Exercise aim =
Where the word "finish" shows up in the entries below, please copy the whole line.

Data for the task =
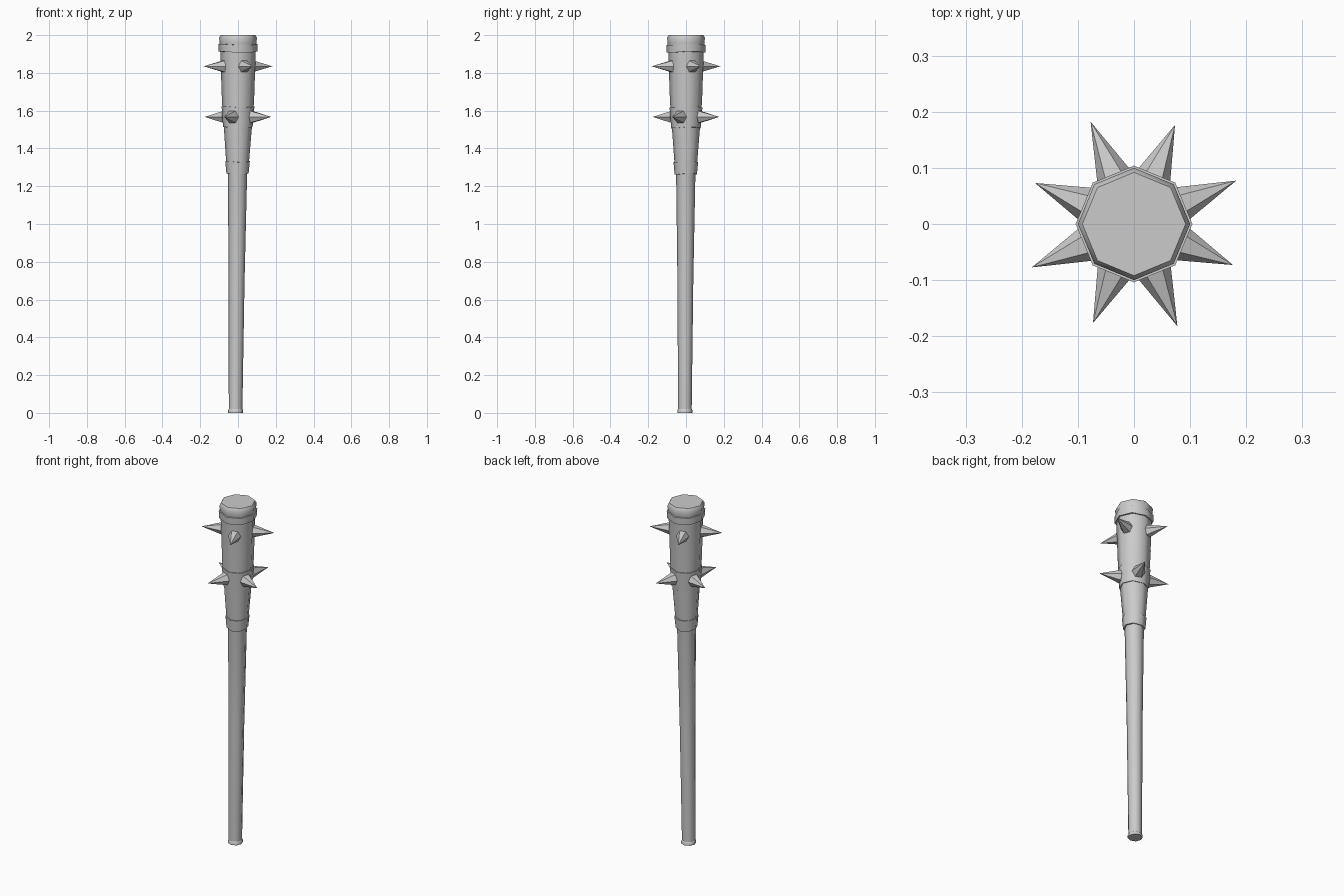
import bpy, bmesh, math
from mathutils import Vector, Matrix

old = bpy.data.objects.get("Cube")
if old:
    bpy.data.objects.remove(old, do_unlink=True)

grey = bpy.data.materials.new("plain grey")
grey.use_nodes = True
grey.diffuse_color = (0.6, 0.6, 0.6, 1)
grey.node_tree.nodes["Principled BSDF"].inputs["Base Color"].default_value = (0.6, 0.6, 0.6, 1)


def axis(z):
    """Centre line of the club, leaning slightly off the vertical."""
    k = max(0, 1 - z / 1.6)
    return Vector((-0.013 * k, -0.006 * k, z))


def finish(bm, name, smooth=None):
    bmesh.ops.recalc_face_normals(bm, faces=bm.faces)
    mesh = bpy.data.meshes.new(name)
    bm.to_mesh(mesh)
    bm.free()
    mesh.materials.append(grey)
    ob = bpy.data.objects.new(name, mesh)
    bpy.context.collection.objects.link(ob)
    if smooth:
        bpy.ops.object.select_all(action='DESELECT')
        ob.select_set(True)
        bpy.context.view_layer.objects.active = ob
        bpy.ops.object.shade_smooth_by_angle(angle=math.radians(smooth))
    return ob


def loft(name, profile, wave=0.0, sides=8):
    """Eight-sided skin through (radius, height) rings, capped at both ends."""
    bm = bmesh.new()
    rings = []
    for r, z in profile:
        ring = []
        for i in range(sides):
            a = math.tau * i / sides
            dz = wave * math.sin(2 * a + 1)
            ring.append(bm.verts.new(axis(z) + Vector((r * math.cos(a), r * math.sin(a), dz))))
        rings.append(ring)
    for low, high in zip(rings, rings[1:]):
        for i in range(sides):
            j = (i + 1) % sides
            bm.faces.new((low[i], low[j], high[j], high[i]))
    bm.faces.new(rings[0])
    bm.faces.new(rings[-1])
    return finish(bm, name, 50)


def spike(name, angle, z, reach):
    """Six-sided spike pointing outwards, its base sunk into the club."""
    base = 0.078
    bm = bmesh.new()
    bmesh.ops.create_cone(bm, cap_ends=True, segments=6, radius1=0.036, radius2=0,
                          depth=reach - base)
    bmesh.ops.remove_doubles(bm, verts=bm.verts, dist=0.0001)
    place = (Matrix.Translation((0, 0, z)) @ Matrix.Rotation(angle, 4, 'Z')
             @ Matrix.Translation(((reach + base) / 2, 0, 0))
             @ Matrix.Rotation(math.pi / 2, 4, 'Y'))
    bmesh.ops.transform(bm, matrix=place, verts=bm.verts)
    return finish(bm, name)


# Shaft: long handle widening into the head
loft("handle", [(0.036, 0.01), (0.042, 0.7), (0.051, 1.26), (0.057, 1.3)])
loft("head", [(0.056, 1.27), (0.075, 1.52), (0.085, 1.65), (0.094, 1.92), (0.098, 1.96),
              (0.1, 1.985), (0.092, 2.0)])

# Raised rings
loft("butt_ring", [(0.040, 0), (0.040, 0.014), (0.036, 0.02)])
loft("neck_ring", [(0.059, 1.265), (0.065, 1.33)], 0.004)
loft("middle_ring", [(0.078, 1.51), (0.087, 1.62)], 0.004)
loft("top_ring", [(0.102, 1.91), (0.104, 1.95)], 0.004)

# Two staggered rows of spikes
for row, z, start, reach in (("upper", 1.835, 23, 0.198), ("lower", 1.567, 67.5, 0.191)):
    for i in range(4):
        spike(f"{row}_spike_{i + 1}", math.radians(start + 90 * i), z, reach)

Exercise solution =
def finish(bm, name, smooth=None):
    return finish(bm, name, 50)
    return finish(bm, name)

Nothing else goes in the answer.